## YOUR INSTRUCTIONS
A single number is the answer here: how many lines below include "return"?

Source texts of formatted documents:
== Segment start ==

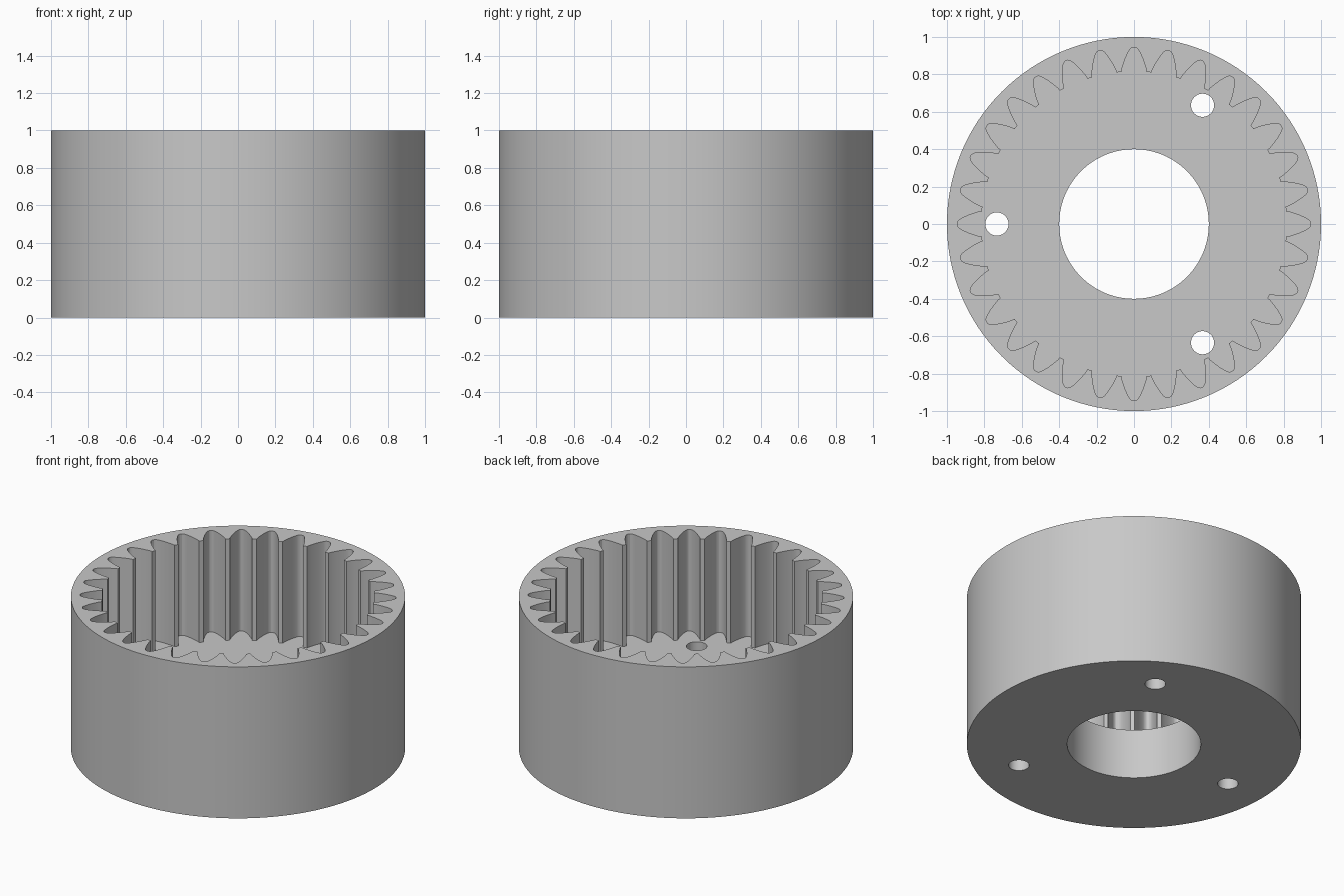
import bpy
import bmesh
from math import cos, sin, pi, radians

HEIGHT = 1.0
FLOOR = 0.33
TEETH = 32

default = bpy.data.objects.get("Cube")
if default:
    bpy.data.objects.remove(default, do_unlink=True)

grey = bpy.data.materials.new("light grey")
grey.use_nodes = True
colour = (0.58, 0.58, 0.58, 1)
grey.diffuse_color = colour
grey.node_tree.nodes["Principled BSDF"].inputs["Base Color"].default_value = colour


def circle(radius, segments, cx=0, cy=0):
    steps = [2 * pi * i / segments for i in range(segments)]
    return [(cx + radius * cos(a), cy + radius * sin(a)) for a in steps]


def gear_outline():
    # Half of one tooth gap: radius and half width, from tooth land to gap root
    flank = [(0.816, 0.067), (0.835, 0.064), (0.86, 0.056), (0.885, 0.047),
             (0.91, 0.036), (0.93, 0.025), (0.94, 0.017), (0.945, 0.007)]
    gap = [(r, -w) for r, w in flank] + [(r, w) for r, w in reversed(flank)]
    points = []
    for i in range(TEETH):
        middle = 2 * pi * i / TEETH
        for r, w in gap:
            a = middle + w / r
            points.append((r * cos(a), r * sin(a)))
    return points


def prism(name, outline, bottom, top):
    bm = bmesh.new()
    face = bm.faces.new([bm.verts.new((x, y, bottom)) for x, y in outline])
    extruded = bmesh.ops.extrude_face_region(bm, geom=[face])["geom"]
    verts = [g for g in extruded if isinstance(g, bmesh.types.BMVert)]
    bmesh.ops.translate(bm, verts=verts, vec=(0, 0, top - bottom))
    bmesh.ops.recalc_face_normals(bm, faces=bm.faces)
    mesh = bpy.data.meshes.new(name)
    bm.to_mesh(mesh)
    bm.free()
    mesh.materials.append(grey)
    obj = bpy.data.objects.new(name, mesh)
    bpy.context.collection.objects.link(obj)
    return obj


# Solid round housing
housing = prism("ring_gear_housing", circle(1.0, 128), 0, HEIGHT)

# Toothed pocket, central bore and three bolt holes
cutters = [prism("toothed_pocket_cutter", gear_outline(), FLOOR, HEIGHT + 0.2),
           prism("bore_cutter", circle(0.4, 96), -0.2, HEIGHT)]
for degrees in (60, 180, 300):
    a = radians(degrees)
    hole = circle(0.062, 40, 0.733 * cos(a), 0.733 * sin(a))
    cutters.append(prism("bolt_hole_cutter", hole, -0.2, HEIGHT - 0.1))

bpy.ops.object.select_all(action="DESELECT")
housing.select_set(True)
bpy.context.view_layer.objects.active = housing
for cutter in cutters:
    cutter.hide_render = True
    cut = housing.modifiers.new("cut", "BOOLEAN")
    cut.operation = "DIFFERENCE"
    cut.solver = "EXACT"
    cut.object = cutter
    bpy.ops.object.modifier_apply(modifier=cut.name)
    bpy.data.objects.remove(cutter, do_unlink=True)

# Smooth round walls with crisp rims
bpy.ops.object.shade_smooth_by_angle(angle=radians(25))
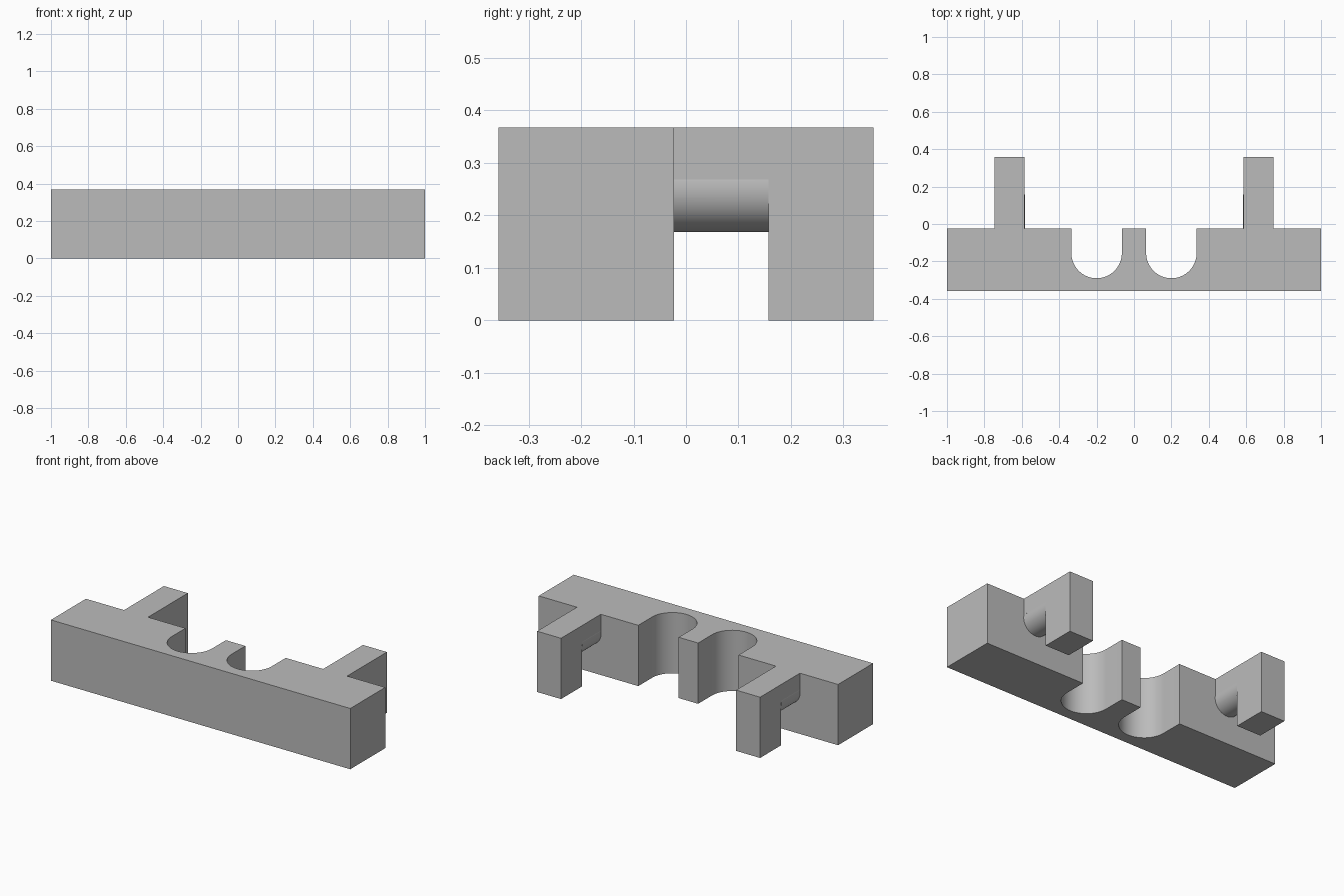
import bpy, bmesh, math
from mathutils import Vector

if "Cube" in bpy.data.objects:
    bpy.data.objects.remove(bpy.data.objects["Cube"])

H = 0.367                      # overall height
FRONT, BACK, TIP = -0.357, -0.023, 0.357
GAP_END = 0.157                # inner face of the hook posts
ARM_X, ARM_W = 0.665, 0.08     # arm centre and half width
NOTCH_X, NOTCH_R, NOTCH_Y = 0.2, 0.135, -0.155
ROD_R, ROD_Z, PLATE_Z = 0.082, 0.25, 0.268

grey = bpy.data.materials.new("grey")
grey.diffuse_color = (0.5, 0.5, 0.5, 1)
grey.use_nodes = True
grey.node_tree.nodes["Principled BSDF"].inputs["Base Color"].default_value = grey.diffuse_color


def prism(name, points, direction):
    """Extrude a closed 3D outline along a direction."""
    bm = bmesh.new()
    face = bm.faces.new([bm.verts.new(p) for p in points])
    new = bmesh.ops.extrude_face_region(bm, geom=[face])["geom"]
    bmesh.ops.translate(bm, vec=Vector(direction),
                        verts=[v for v in new if isinstance(v, bmesh.types.BMVert)])
    bmesh.ops.recalc_face_normals(bm, faces=bm.faces)
    mesh = bpy.data.meshes.new(name)
    bm.to_mesh(mesh)
    bm.free()
    mesh.materials.append(grey)
    obj = bpy.data.objects.new(name, mesh)
    bpy.context.collection.objects.link(obj)
    return obj


def combine(target, other, operation):
    """Apply an exact boolean and remove the helper."""
    mod = target.modifiers.new(operation.lower(), 'BOOLEAN')
    mod.operation, mod.solver, mod.object = operation, 'EXACT', other
    bpy.context.view_layer.objects.active = target
    bpy.ops.object.modifier_apply(modifier=mod.name)
    bpy.data.objects.remove(other)


# Plan outline of the right half: U notch, then hook arm, then bar end
half = [(NOTCH_X - NOTCH_R, BACK)]
for i in range(33):
    a = math.pi + math.pi * i / 32
    half.append((NOTCH_X + NOTCH_R * math.cos(a), NOTCH_Y + NOTCH_R * math.sin(a)))
half += [(NOTCH_X + NOTCH_R, BACK),
         (ARM_X - ARM_W, BACK), (ARM_X - ARM_W, TIP),
         (ARM_X + ARM_W, TIP), (ARM_X + ARM_W, BACK),
         (1, BACK), (1, FRONT)]
outline = half + [(-x, y) for x, y in reversed(half)]
bar = prism("notched_bar_with_hooks", [(x, y, 0) for x, y in outline], (0, 0, H))

for side in (-1, 1):
    cx = side * ARM_X
    # Open the gap between the bar and the hook post
    w = 0.12
    gap = prism("gap_cutter",
                [(cx - w, BACK, -0.1), (cx + w, BACK, -0.1),
                 (cx + w, BACK, PLATE_Z), (cx - w, BACK, PLATE_Z)],
                (0, GAP_END - BACK, 0))
    gap.hide_render = True
    combine(bar, gap, 'DIFFERENCE')
    # Rounded underside of the arm
    ring = [(cx + ROD_R * math.cos(2 * math.pi * i / 64), BACK - 0.03,
             ROD_Z + ROD_R * math.sin(2 * math.pi * i / 64)) for i in range(64)]
    rod = prism("arm_rod", ring, (0, GAP_END - BACK + 0.03, 0))
    combine(bar, rod, 'UNION')

# Smooth curved walls, keep corners crisp
bpy.ops.object.select_all(action='DESELECT')
bar.select_set(True)
bpy.context.view_layer.objects.active = bar
bpy.ops.object.shade_smooth_by_angle(angle=math.radians(12))
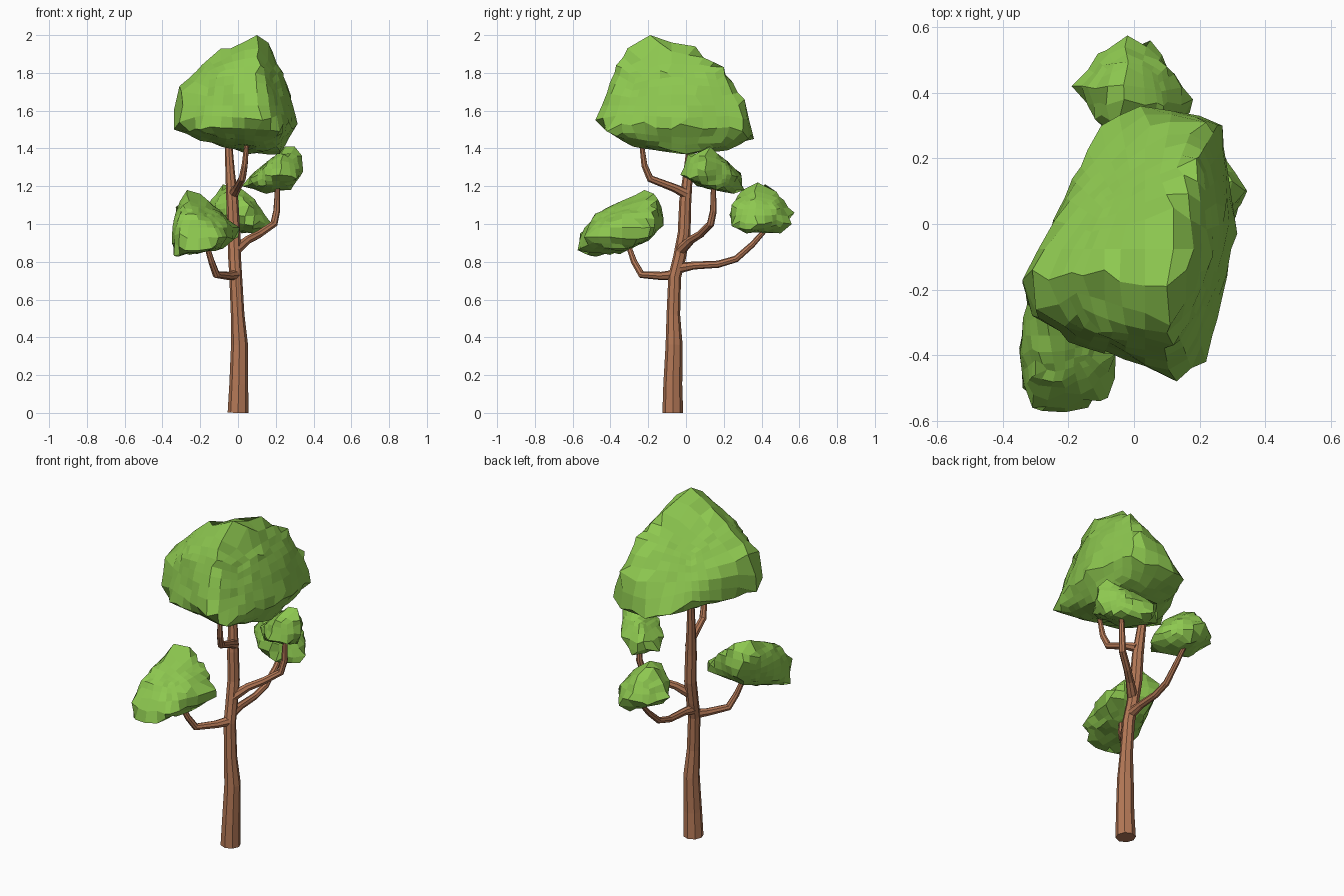
import bpy, bmesh, random
from mathutils import Vector
from mathutils.bvhtree import BVHTree

random.seed(4)


def material(name, color):
    m = bpy.data.materials.new(name)
    m.diffuse_color = (*color, 1)
    return m


BARK = material("bark", (0.46, 0.19, 0.095))
LEAF = material("leaf", (0.27, 0.58, 0.08))


def limb(name, pts):
    """Eight-sided tapering tube through (x, y, z, radius) points."""
    cu = bpy.data.curves.new(name, 'CURVE')
    cu.dimensions = '3D'
    cu.bevel_depth = 1.0
    cu.bevel_resolution = 2
    cu.use_fill_caps = True
    sp = cu.splines.new('POLY')
    sp.points.add(len(pts) - 1)
    sp.use_smooth = False
    for p, (x, y, z, r) in zip(sp.points, pts):
        p.co = (x, y, z, 1)
        p.radius = r
    ob = bpy.data.objects.new(name, cu)
    bpy.context.collection.objects.link(ob)
    cu.materials.append(BARK)
    bpy.ops.object.select_all(action='DESELECT')
    ob.select_set(True)
    bpy.context.view_layer.objects.active = ob
    bpy.ops.object.convert(target='MESH')


def foliage(name, pts, cuts, rough=0.03):
    """Faceted quad ball wrapped onto the hull of a few outline points."""
    hull = bmesh.new()
    for p in pts:
        hull.verts.new(p)
    bmesh.ops.convex_hull(hull, input=hull.verts[:])
    tree = BVHTree.FromBMesh(hull)
    lo = Vector(min(p[i] for p in pts) for i in range(3))
    hi = Vector(max(p[i] for p in pts) for i in range(3))
    mid = sum((Vector(p) for p in pts), Vector()) / len(pts)
    half = (hi - lo) / 2
    bm = bmesh.new()
    bmesh.ops.create_cube(bm, size=2)
    bmesh.ops.subdivide_edges(bm, edges=bm.edges[:], cuts=cuts, use_grid_fill=True)
    for v in bm.verts:
        n = v.co.normalized()
        d = Vector(n[i] * half[i] for i in range(3)).normalized()
        hit = tree.ray_cast(mid + d * 3, -d)[0]
        v.co = mid + (hit - mid) * random.uniform(1 - rough, 1 + rough)
    # pull the nearest corner of the ball out to each outline point
    free = set(bm.verts)
    for c in [v.co for v in hull.verts if v.link_faces]:
        near = min(free, key=lambda v: (v.co - c).length)
        near.co = c
        free.remove(near)
    me = bpy.data.meshes.new(name)
    bm.to_mesh(me)
    bm.free()
    hull.free()
    me.materials.append(LEAF)
    bpy.context.collection.objects.link(bpy.data.objects.new(name, me))


# Trunk and four branches
limb("trunk", [(0, -.07, 0, .055), (.004, -.07, .15, .05), (.008, -.063, .36, .045),
               (-.002, -.067, .52, .036), (-.012, -.06, .72, .034), (-.018, -.035, .82, .034),
               (-.022, -.01, .95, .034), (-.03, -.004, 1.12, .032), (-.042, .012, 1.28, .025),
               (-.05, .025, 1.42, .02), (-.05, .03, 1.5, .016)])
limb("front_branch", [(-.01, -.06, .73, .028), (-.05, -.13, .725, .022), (-.115, -.235, .732, .02),
                      (-.14, -.275, .80, .017), (-.17, -.31, .90, .013)])
limb("back_branch", [(-.015, -.05, .765, .03), (-.012, .04, .78, .021), (-.01, .17, .787, .019),
                     (-.005, .265, .815, .018), (.0, .35, .89, .016), (.0, .44, .99, .011)])
limb("right_branch", [(-.015, -.03, .86, .03), (.05, .025, .915, .023), (.11, .075, .945, .021),
                      (.19, .13, 1.0, .02), (.205, .145, 1.07, .018), (.21, .145, 1.22, .012)])
limb("upper_branch", [(-.025, .0, 1.16, .028), (-.005, -.06, 1.19, .022), (.022, -.19, 1.24, .02),
                      (.035, -.22, 1.31, .017), (.05, -.24, 1.46, .011)])

# Leaf clumps
foliage("crown", [
    (.10, -.19, 2.0), (.16, -.14, 1.96), (-.09, -.14, 1.93), (.12, .05, 1.94),
    (.11, -.31, 1.93), (.12, -.37, 1.84), (.15, -.39, 1.70), (.13, -.48, 1.55),
    (.19, .20, 1.83), (.22, .31, 1.66), (.05, .30, 1.64), (.24, -.1, 1.80),
    (.28, .05, 1.68), (.315, -.03, 1.53), (.27, -.22, 1.54), (.22, -.42, 1.49),
    (.27, .30, 1.49), (.20, .33, 1.45), (.02, .36, 1.45), (-.10, .30, 1.48),
    (-.34, -.18, 1.50), (-.34, -.17, 1.60), (-.31, -.28, 1.54), (-.31, -.14, 1.73),
    (-.30, -.26, 1.70), (-.20, -.36, 1.50), (-.23, .02, 1.50), (-.10, -.33, 1.80),
    (.22, .0, 1.37), (.05, -.02, 1.37), (.1, -.28, 1.41), (.1, .22, 1.39),
    (-.2, -.15, 1.44)], 7, .02)
foliage("front_clump", [
    (-.34, -.50, .83), (-.35, -.38, .90), (-.34, -.40, 1.02), (-.31, -.56, .95),
    (-.28, -.57, .86), (-.14, -.56, .87), (-.08, -.53, .93), (-.22, -.48, 1.05),
    (-.30, -.46, 1.06), (-.06, -.40, 1.01), (.01, -.22, .98), (.0, -.20, .93),
    (-.12, -.15, 1.08), (-.33, -.22, 1.09), (-.27, -.22, 1.18), (-.20, -.17, 1.16),
    (-.29, -.13, 1.09), (-.25, -.12, .99), (-.22, -.35, .84), (-.08, -.32, .87),
    (-.24, -.2, .91)], 5, .045)
foliage("back_clump", [
    (-.19, .42, 1.06), (-.11, .52, 1.03), (-.02, .575, 1.06), (.05, .56, 1.00),
    (.10, .48, 1.08), (.18, .38, 1.0), (.17, .34, .97), (-.12, .32, 1.10),
    (-.03, .23, 1.05), (.06, .24, 1.10), (.08, .24, .99), (-.08, .42, 1.21),
    (-.03, .38, 1.22), (-.05, .30, 1.18), (-.02, .48, 1.17), (.09, .36, 1.13),
    (.02, .50, .95), (.08, .32, .95), (-.09, .35, .97)], 4, .04)
foliage("right_clump", [
    (.02, .22, 1.20), (.08, .29, 1.27), (.06, .12, 1.24), (.14, .31, 1.18),
    (.24, .27, 1.25), (.345, .10, 1.28), (.34, .10, 1.36), (.30, .13, 1.41),
    (.25, .12, 1.41), (.24, .01, 1.37), (.22, -.03, 1.26), (.31, .02, 1.24),
    (.18, .17, 1.35), (.28, .16, 1.18), (.15, .25, 1.16), (.13, .06, 1.20),
    (.14, .05, 1.30)], 4, .04)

== Segment end ==

## THE COMPLETED TASK
5